Helston church


It is a shame that a town of such granite-built quality as Helston does not have a medieval church. The original foundation, situated on the same site in an ancient lann, became derelict and new money paid for the erection of the mid C18 St Michael’s.   Being so late, it is strictly outside our window of interest but hey.

Rare though a new foundation is from this time, the result is something of an uncomfortable compromise. Its interior is austere and nods at the great barns of the large Methodist chapels that scatter the county.

The two-storey south porch even feels more like the entrance to a grand Georgian building than to a church.

It boasts a gallery at the west, to accommodate a larger congregation. A northern and southern gallery were swept away in a 1970s re-ordering. The result is still large and surely many time larger than is required for today’s congregations.

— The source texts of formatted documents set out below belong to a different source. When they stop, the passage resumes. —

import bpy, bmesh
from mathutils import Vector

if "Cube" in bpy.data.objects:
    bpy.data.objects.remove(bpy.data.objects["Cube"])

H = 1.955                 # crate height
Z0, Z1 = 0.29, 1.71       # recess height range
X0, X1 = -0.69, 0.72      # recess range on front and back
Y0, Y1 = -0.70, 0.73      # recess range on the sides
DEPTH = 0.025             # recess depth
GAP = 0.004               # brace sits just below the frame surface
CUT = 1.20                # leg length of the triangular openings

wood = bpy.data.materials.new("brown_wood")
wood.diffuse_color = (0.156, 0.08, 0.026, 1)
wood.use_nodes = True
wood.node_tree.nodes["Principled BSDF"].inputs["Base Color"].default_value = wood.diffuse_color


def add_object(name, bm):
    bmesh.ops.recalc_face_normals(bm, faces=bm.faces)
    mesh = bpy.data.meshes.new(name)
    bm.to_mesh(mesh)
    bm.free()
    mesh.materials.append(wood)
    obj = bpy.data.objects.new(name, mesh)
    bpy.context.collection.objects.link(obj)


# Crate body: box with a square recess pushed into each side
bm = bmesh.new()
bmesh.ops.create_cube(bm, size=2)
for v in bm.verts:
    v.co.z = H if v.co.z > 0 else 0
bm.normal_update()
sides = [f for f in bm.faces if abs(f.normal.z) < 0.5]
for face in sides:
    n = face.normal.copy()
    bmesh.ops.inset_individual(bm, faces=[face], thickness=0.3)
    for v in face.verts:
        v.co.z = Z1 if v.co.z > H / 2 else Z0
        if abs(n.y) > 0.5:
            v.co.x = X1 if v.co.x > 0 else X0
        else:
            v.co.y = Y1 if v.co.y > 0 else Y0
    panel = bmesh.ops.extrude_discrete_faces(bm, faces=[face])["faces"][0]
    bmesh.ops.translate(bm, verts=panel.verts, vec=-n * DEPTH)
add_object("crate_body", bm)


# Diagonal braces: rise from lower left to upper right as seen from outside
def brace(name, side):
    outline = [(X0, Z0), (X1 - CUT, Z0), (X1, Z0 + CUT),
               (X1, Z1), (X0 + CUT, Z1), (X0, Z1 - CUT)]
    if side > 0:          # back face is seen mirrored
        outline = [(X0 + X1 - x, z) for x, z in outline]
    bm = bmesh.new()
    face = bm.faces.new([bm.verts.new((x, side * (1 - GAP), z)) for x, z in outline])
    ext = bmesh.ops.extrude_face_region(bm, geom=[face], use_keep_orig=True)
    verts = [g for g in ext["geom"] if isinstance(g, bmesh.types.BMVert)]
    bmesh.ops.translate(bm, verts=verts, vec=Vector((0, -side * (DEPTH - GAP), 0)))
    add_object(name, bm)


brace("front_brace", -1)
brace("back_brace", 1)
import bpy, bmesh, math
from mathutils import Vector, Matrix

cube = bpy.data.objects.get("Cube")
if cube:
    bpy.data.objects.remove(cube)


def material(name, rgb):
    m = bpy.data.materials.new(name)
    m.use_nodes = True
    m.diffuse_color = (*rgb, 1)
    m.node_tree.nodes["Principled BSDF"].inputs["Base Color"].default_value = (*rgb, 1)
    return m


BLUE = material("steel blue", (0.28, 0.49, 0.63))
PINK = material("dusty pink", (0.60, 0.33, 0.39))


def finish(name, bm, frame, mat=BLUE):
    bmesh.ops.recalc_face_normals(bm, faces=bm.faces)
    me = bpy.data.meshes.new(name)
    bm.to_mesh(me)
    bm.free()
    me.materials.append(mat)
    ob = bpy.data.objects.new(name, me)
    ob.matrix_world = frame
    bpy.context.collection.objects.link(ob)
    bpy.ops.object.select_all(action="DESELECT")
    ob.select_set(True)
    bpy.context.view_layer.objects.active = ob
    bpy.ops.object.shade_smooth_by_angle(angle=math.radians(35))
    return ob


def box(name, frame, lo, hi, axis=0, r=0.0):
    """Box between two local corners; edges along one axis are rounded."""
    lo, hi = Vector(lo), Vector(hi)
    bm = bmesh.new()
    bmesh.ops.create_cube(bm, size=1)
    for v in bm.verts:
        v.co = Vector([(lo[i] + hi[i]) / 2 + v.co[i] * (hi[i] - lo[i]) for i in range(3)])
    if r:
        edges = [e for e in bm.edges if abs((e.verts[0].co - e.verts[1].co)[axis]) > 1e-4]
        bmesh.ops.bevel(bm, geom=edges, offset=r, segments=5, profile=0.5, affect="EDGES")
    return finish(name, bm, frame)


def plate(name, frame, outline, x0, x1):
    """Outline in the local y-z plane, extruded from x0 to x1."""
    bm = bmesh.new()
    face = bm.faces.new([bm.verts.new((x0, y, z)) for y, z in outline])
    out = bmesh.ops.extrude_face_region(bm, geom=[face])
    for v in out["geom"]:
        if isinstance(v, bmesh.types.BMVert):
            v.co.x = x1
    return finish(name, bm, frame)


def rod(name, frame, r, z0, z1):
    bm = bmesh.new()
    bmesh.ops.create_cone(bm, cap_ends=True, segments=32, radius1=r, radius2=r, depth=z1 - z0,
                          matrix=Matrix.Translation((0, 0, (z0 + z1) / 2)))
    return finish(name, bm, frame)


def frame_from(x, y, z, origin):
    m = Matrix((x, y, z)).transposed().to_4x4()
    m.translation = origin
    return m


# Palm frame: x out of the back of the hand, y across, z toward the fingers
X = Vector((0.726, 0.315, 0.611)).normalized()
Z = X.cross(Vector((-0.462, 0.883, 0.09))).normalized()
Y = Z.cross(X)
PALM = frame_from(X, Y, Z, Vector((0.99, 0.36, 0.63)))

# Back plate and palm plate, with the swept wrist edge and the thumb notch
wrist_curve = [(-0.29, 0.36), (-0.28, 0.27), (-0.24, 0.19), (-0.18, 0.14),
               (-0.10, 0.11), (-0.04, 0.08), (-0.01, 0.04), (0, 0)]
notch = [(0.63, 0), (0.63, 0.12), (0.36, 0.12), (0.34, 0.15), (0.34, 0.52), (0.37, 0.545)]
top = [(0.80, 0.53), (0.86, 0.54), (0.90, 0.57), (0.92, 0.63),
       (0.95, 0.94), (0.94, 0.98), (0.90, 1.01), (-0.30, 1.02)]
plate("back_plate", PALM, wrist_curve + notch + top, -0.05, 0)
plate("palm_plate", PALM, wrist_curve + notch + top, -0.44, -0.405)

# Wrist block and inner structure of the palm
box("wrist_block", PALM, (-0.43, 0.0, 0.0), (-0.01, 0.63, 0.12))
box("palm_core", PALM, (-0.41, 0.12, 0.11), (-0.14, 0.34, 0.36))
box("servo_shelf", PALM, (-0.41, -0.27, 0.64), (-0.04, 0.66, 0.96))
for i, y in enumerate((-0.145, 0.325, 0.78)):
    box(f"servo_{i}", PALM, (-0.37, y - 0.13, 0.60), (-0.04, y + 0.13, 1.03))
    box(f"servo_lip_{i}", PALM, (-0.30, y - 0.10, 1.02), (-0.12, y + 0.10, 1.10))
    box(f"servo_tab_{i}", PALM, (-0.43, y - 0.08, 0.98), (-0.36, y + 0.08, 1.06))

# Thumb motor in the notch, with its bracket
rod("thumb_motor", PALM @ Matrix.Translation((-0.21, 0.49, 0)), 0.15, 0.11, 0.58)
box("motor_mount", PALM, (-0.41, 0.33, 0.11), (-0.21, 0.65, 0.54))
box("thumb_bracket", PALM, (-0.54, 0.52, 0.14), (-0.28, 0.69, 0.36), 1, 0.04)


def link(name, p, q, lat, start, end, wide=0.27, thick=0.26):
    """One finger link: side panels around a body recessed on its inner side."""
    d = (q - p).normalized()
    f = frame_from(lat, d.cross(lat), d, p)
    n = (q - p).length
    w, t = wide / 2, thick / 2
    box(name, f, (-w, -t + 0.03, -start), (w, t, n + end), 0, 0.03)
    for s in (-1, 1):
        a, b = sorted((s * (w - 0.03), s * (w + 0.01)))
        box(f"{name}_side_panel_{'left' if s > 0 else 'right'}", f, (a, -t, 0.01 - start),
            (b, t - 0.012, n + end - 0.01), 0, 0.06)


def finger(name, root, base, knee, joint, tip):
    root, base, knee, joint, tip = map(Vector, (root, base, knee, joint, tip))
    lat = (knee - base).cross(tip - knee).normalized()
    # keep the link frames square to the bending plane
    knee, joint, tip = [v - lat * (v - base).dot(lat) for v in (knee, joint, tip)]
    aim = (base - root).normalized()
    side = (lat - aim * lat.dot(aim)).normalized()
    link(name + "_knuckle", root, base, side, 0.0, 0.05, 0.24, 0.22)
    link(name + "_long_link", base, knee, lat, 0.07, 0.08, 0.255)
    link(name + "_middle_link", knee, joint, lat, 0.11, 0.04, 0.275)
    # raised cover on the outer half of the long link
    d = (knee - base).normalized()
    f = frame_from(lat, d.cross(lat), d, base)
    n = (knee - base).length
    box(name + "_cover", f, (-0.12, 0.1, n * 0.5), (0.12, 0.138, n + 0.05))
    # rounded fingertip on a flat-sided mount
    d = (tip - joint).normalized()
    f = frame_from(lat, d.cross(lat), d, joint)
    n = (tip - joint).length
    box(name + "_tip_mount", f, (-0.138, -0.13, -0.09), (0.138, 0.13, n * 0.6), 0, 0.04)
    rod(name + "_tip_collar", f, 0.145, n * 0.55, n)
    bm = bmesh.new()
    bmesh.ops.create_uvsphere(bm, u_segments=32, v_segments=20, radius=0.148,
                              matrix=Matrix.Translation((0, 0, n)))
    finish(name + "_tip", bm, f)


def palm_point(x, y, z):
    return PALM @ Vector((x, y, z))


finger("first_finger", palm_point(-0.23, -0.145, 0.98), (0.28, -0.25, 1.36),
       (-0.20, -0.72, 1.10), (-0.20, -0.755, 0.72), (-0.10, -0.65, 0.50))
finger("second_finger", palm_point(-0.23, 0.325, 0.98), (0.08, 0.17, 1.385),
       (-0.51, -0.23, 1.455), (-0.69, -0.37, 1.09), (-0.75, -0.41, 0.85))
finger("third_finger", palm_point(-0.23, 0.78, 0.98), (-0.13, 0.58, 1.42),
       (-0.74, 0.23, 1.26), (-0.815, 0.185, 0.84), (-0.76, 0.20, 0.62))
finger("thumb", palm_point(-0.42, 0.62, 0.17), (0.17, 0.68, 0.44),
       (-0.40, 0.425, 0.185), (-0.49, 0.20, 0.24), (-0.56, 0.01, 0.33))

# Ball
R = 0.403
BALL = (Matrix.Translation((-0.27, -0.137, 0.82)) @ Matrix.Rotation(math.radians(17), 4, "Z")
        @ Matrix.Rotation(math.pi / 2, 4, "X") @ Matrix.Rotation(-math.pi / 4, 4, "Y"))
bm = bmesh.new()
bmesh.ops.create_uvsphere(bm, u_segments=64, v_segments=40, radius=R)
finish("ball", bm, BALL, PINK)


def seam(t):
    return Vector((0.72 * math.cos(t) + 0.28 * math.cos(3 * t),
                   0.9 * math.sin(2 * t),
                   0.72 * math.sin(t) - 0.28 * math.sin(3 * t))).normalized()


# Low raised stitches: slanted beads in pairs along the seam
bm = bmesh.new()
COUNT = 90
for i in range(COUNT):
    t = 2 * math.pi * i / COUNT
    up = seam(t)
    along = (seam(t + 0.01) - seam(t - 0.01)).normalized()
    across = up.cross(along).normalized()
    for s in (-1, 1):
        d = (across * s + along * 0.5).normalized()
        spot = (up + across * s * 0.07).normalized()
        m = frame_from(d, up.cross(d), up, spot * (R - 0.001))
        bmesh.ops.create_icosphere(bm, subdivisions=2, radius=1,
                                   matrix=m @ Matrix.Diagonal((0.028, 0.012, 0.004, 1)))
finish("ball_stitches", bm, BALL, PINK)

Helston: the nave

There are few echoes of the past. A brass to Thomas Bougins (d1602) has been framed and hangs in what passes for a north transept – more a side chapel – and a monument or two clearly pre-dates the present church.

A photograph in the side chapel shows the full extent of the church with its two galleries.

Least we appear too damming, in the churchyard are two discoveries. There is a wheel-headed cross which has been appropriated by the Penberthy family for their tomb, and a large monument to Henry Trengrouse who invented the Rocket Apparatus to save lives from wrecked ships.

A journey through the landscape and history of Cornwall